Home News Tsantsabane protest on hold

Tsantsabane protest on hold


The Tsantsabane protest was put on hold after mining companies from eight operations engaged in discussions with the Tsantsabane Unemployment and Business Forum on Wednesday.

Picture: Supplied

THE TSANTSABANE protest was put on hold after mining companies from eight operations engaged in discussions with the Tsantsabane Unemployment and Business Forum (TUBF) on Wednesday.

The engagement was also attended by the Department of Minerals and Energy (DMR) and the Tsantsabane Local Municipality on Wednesday morning following community protest action in Postmasburg on Tuesday.

Hundreds of trucks were brought to a standstill at at least four points in Postmasburg during the protest.

Entrance and exit roads to mines were barricaded with burning tyres and rocks in the community’s attempt to put pressure on the DMR to force the mines to start engagements with the municipality and the community.

The owners of the trucks and the small mines were accused of not adhering to legislative requirements in order to mine in the Tsantsabane municipal area and to the social labour plan (SLP).

The protest escalated into a complete shutdown for trucks and vehicles carrying minerals as the community vowed to halt production at the mines that do not comply, until they join the engagements.

On Wednesday morning hundreds of hungry, thirsty and tired truck drivers were “trapped” next to the roads after the community prevented them from entering or exiting the mines.

The drivers were interrogated by the protesters before being allowed to pass the barricades.

Only private vehicles, furniture transportation, emergency vehicles and petrol trucks were allowed to pass.

The closed roads were the Griekwastad road, which has been used as a detour route for the closed section of the R31, the road between Kuruman and Kathu, the R385 and the R31 to Lime Acres.

The only roads that were left open were those in and out of Kolomela and Beeshoek mines.
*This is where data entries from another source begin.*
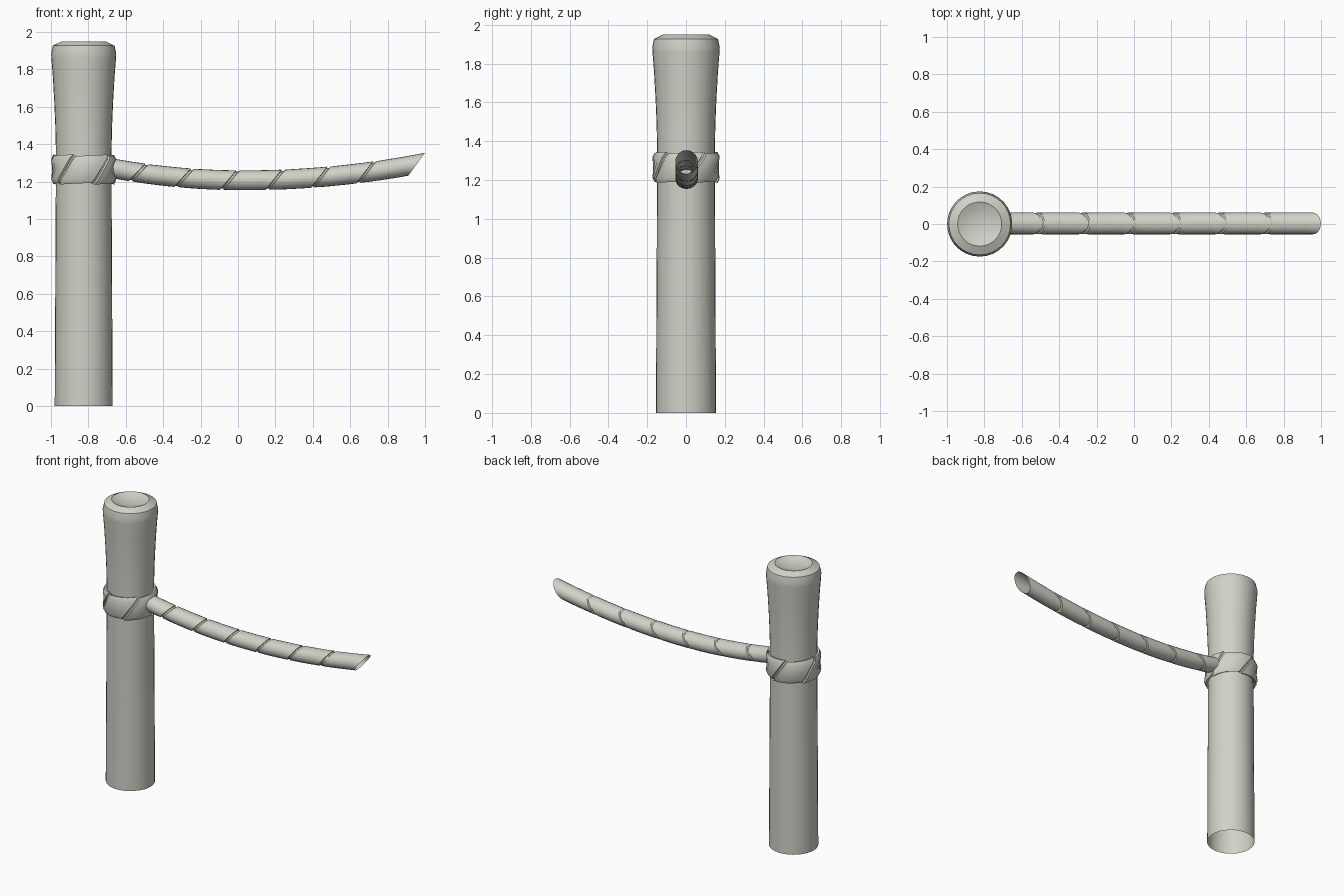
import bpy, bmesh, math

if "Cube" in bpy.data.objects:
    bpy.data.objects.remove(bpy.data.objects["Cube"])

POST_X = -0.825

# One pale stone grey for everything
grey = bpy.data.materials.new("pale_grey")
grey.use_nodes = True
grey.diffuse_color = (0.64, 0.64, 0.58, 1)
bsdf = next(n for n in grey.node_tree.nodes if n.type == "BSDF_PRINCIPLED")
bsdf.inputs["Base Color"].default_value = grey.diffuse_color
bsdf.inputs["Roughness"].default_value = 0.8


def loft(name, rings, closed=False, angle=30):
    """Skin a list of equal point rings; a closed loft joins last to first."""
    bm = bmesh.new()
    loops = [[bm.verts.new(p) for p in ring] for ring in rings]
    pairs = list(zip(loops, loops[1:]))
    if closed:
        pairs.append((loops[-1], loops[0]))
    for a, b in pairs:
        for i in range(len(a)):
            j = (i + 1) % len(a)
            bm.faces.new((a[i], a[j], b[j], b[i]))
    bmesh.ops.remove_doubles(bm, verts=bm.verts, dist=0.0001)
    bmesh.ops.recalc_face_normals(bm, faces=bm.faces)
    mesh = bpy.data.meshes.new(name)
    bm.to_mesh(mesh)
    bm.free()
    mesh.materials.append(grey)
    obj = bpy.data.objects.new(name, mesh)
    bpy.context.collection.objects.link(obj)
    bpy.ops.object.select_all(action="DESELECT")
    bpy.context.view_layer.objects.active = obj
    obj.select_set(True)
    bpy.ops.object.shade_smooth_by_angle(angle=math.radians(angle))
    return obj


def circle(r, z, sides=32):
    steps = [2 * math.pi * i / sides for i in range(sides)]
    return [(POST_X + r * math.cos(t), r * math.sin(t), z) for t in steps]


# Post: open at the foot, flared head, chamfered rim and shallow dished top
profile = [(0.155, 0), (0.149, 1.2), (0.149, 1.38), (0.152, 1.5), (0.157, 1.62),
           (0.165, 1.76), (0.173, 1.86), (0.174, 1.885), (0.165, 1.927),
           (0.118, 1.95), (0.085, 1.936), (0.045, 1.927), (0, 1.924)]
loft("post", [circle(r, z) for r, z in profile], angle=24)

# Rope collar: chamfered band, cut by slanted grooves into five strands
STRANDS = 5
band = [(0.147, 1.197), (0.163, 1.189), (0.174, 1.212),
        (0.174, 1.318), (0.163, 1.341), (0.147, 1.336)]
collar = []
for k in range(STRANDS):
    start = -math.pi / 2 + math.radians(36) + k * math.tau / STRANDS
    for f in [-0.04, -0.025, 0.025, 0.04] + [0.04 + 0.92 * i / 6 for i in range(1, 6)]:
        depth = 0.008 if abs(f) < 0.03 else 0
        lift = 0 if abs(f) < 0.03 else 0.005 * (2 * (f % 1) - 1)
        ring = []
        for r, z in band:
            t = start + f * math.tau / STRANDS + (z - 1.265) * 4.2
            rr = max(r - depth, 0.147)
            ring.append((POST_X + rr * math.cos(t), rr * math.sin(t), z + lift))
        collar.append(ring)
loft("rope_collar", collar, closed=True, angle=35)


# Hanging rope: open tube with slanted rings, grooved between the strands
def sag(x):
    return 1.207 + (0.13 if x < 0.03 else 0.1) * (x - 0.03) ** 2


def rope_ring(x, r, sides=20):
    ring = []
    for i in range(sides):
        t = math.tau * i / sides
        v = r * math.sin(t)
        px = x + 0.84 * v
        ring.append((px, 0.003 + 1.1 * r * math.cos(t), sag(px) + v))
    return ring


JOINT, PITCH, R = -0.53, 0.2435, 0.053
stations = [(-0.70, R), (-0.62, R)]
for k in range(6):
    x = JOINT + k * PITCH
    stations += [(x - 0.011, R), (x - 0.007, R - 0.007), (x + 0.005, R - 0.007), (x + 0.009, R - 0.001)]
    stations += [(x + PITCH * i / 4, R) for i in (1, 2, 3)]
stations.append((0.955, R))
loft("hanging_rope", [rope_ring(x, r) for x, r in stations], angle=30)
The protesters said those were the only mines that recognised the local economy.

Several employees at the mines in question were also stuck at their workplaces and could not return home on time as their transport was denied access.

Traffic was only opened up at around 9pm while road users were given a stern warning that the situation would grow more intense the next day.

The community accused the mines of being “looters” that transported the minerals out of the town and left the locals unemployed.

The protesters also lashed out that the mines are damaging the local infrastructure of the Postmasburg municipal area and nothing is being ploughed back into the community.

They further complained that locals continue to be denied small business opportunities.

TUBF member and leader of the Save Tsantsabane Coalition (STC) Forum, Michael Mabilo said it is unacceptable that so many small mines are generating millions of rand in Tsantsabane and giving nothing back to the community.

He said the community’s pleas for intervention have been falling on deaf ears.

According to Mabilo, the pleas have been ignored because there are politicians at regional and provincial level who benefit from the mines in question and are shareholders.

He said some of the mines in the surroundings do not qualify to be in the category of small miners due to the high number of operations they have.

He said the community does not benefit from anything except for food parcels and blankets on Mandela Day.

He said the mines recruit people from outside while the local people continue to be unemployed.

Tsantsabane Local Municipality spokesperson Joseph Kekgopilwe said the municipality appreciated the pressure put on the DMR “to come to the party”.

Kekgopilwe said that the municipality has made several attempts to communicate with the mines regarding compliance but the mines kept on ignoring them.

The protest was suspended later on Wednesday and the community now plans to go to the mines that were not part of the engagements and demand their participation.

They gave the mines until May 1 to respond to their memorandum of demands.

“We are also frustrated but we could not do anything because DMR was ignoring us as our small town was falling apart. Postmasburg currently has more than 4,000 shacks which are mostly occupied by workers from these mines. They tend to march to the municipality and demand services while the companies do not even bother to contribute to the economy. We don’t even know how many small mines we have in the surroundings because DMR has not been transparent,” said Kekgopilwe.

He said the list of demands presented during the engagements pertained to local employment, procurement, skills development, women empowerment and transparency in the employment of workers.

The parties agreed that a “mining summit” should be held on a date yet to be confirmed.

“All the small mines will be present at the summit and present the opportunities they can offer.”

Previous articleCity hosts anti-corruption DPCI provincial roadshow
Next articleConCourt finds police minister liable for ’below-par search and investigation’